Children and adolescents need a thorough physical examination. Particular features to note include: growth parameters, nutritional status, anaemia, rickets, oral health assessment, ENT disease, visual acuity, presence of a BCG scar (forearm, deltoid, other, either side), respiratory examination and lymphadenopathy, hepatosplenomegaly and skin (scars, infections).
Screening (e.g. neonatal screening, visual and hearing assessment) may have been limited or unavailable in the country of origin, and prior access to healthcare, dental care and education varies. It is important to explain the concepts of health assessment, screening and disease prevention. Families need to understand the implications of health screening and give informed consent; this means explaining all tests, the conditions being tested, the meaning of a positive test, and the next step in management. Individual counselling and an explanation of confidentiality are required in adolescents.
The following list includes suggested first-line investigations, additional investigations may be needed depending on the clinical scenario.
Screening may have been completed by other providers, and Victoria moved to a primary care model for refugee health screening from around 2006. Every attempt should be made to access screening that has been completed and avoid duplicating screening investigations. Also see
Department of Health information.
For asylum seekers, their detention 'Health Discharge Assessment' should provide details of health screening completed. Asylum seeker children received very little screening prior to mid-2014 (history, public health checklist, and TB screening if known contact history). See details on pre-arrival screening below.
All permanent migrants to Australia have an Immigration Medical Examination (IME) within 3-12 months of departure. The IME includes:
Humanitarian entrants are also offered voluntary pre-Departure Health Checks (DHC) within 72 hours of their intended departure for Australia. Not all humanitarian entrants undergo a DHC, as it depends on the visa subtype and port of embarkation, and uptake is incomplete. The DHC includes:
Extended screening was implemented for the Syrian and Iraqi cohorts from late 2015, combining the IME and DHC, also with review of mental health, child development, and additional immunisations (MMR, polio vaccination and diphtheria-tetanus-pertussis vaccination – in the form of hexavalent or pentavalent vaccine in children
<10 years – check available paperwork).
People seeking asylum who arrived by boat generally received a health assessment on arrival in immigration detention. The detention health services provider completes this assessment. There is no published information on the format of detention health screening; however, assessment appears to have included: CXR in those 11 years and older, and screening bloods in those aged 15 years and older (screening for syphilis, hepatitis B, HCV and HIV; and screening with FBE, LFT, BSL testing, urinalysis and pregnancy testing where clinically indicated). Prior to mid-2014, children had very limited detention health screening. After this time they had health assessments similar to adolescents and adults, with the addition of ferritin, vitamin D levels, strongyloides serology, and malaria testing and schistosoma serology where clinically indicated.
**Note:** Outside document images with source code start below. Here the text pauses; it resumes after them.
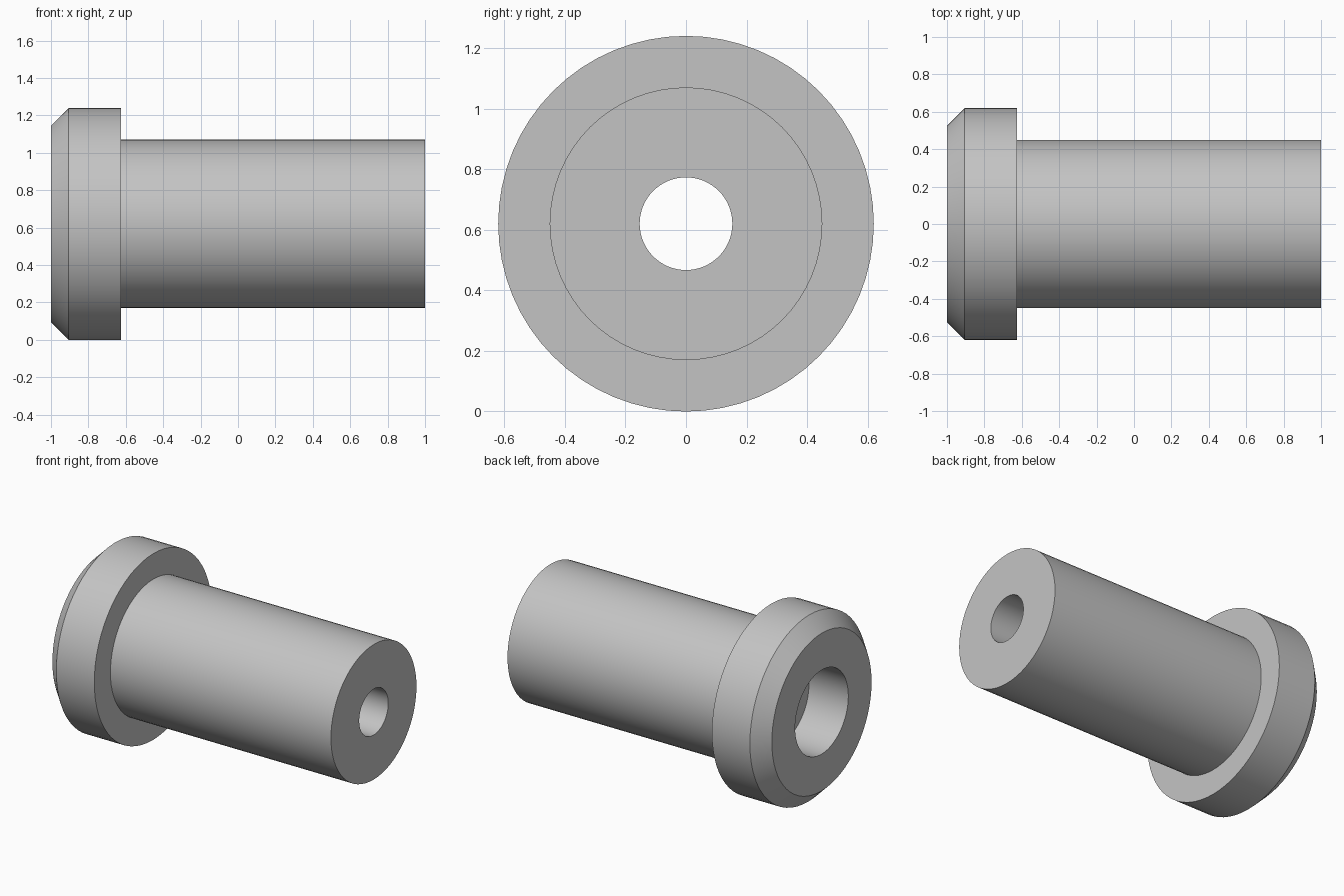
import bpy, bmesh, math
from mathutils import Vector

cube = bpy.data.objects.get("Cube")
if cube:
    bpy.data.objects.remove(cube, do_unlink=True)

SEGMENTS = 64
FLANGE_R, BODY_R, BORE_R, COUNTERBORE_R = 0.62, 0.45, 0.153, 0.28
CHAMFER = 0.095

# Plain grey metal
grey = bpy.data.materials.new("light grey metal")
colour = (0.55, 0.55, 0.55, 1.0)
grey.diffuse_color = colour
grey.use_nodes = True
grey.node_tree.nodes["Principled BSDF"].inputs["Base Color"].default_value = colour

# Closed half-section (x, radius): chamfered flange, shank, bore, counterbore
section = [
    (-1.0, COUNTERBORE_R),
    (-1.0, FLANGE_R - CHAMFER),
    (-1.0 + CHAMFER, FLANGE_R),
    (-0.625, FLANGE_R),
    (-0.625, BODY_R),
    (1.0, BODY_R),
    (1.0, BORE_R),
    (-0.71, BORE_R),
    (-0.71, COUNTERBORE_R),
]

# Revolve the section around the x axis
bm = bmesh.new()
verts = [bm.verts.new((x, 0, r)) for x, r in section]
edges = [bm.edges.new((v, verts[(i + 1) % len(verts)])) for i, v in enumerate(verts)]
bmesh.ops.spin(bm, geom=verts + edges, cent=(0, 0, 0), axis=(1, 0, 0),
               angle=math.tau, steps=SEGMENTS)
bmesh.ops.remove_doubles(bm, verts=bm.verts[:], dist=0.0005)
bmesh.ops.recalc_face_normals(bm, faces=bm.faces[:])
bmesh.ops.translate(bm, verts=bm.verts[:], vec=Vector((0, 0, FLANGE_R)))

mesh = bpy.data.meshes.new("flanged_bushing")
bm.to_mesh(mesh)
bm.free()
mesh.materials.append(grey)
bushing = bpy.data.objects.new("flanged_bushing", mesh)
bpy.context.collection.objects.link(bushing)

# Smooth round walls, crisp rims
bpy.ops.object.select_all(action='DESELECT')
bushing.select_set(True)
bpy.context.view_layer.objects.active = bushing
bpy.ops.object.shade_smooth_by_angle(angle=math.radians(30))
Clinical experience suggests the management of health conditions detected on the detention health assessments varied depending on access to healthcare in detention, or may have been deferred while awaiting transfer to community-based arrangements.
Asylum seekers arriving by plane may not have had any health screening or healthcare in Australia and will not have had a pre-departure IME.
People seeking asylum are required to have an immigration medical examination at the time they are granted a substantive visa (including at grant of temporary protection visa) - see
arranging a health examination and
health examinations for temporary visas.
Immigrant health clinic resources, Author Georgie Paxton, Updated January 2020, Contact: firstname.lastname@example.org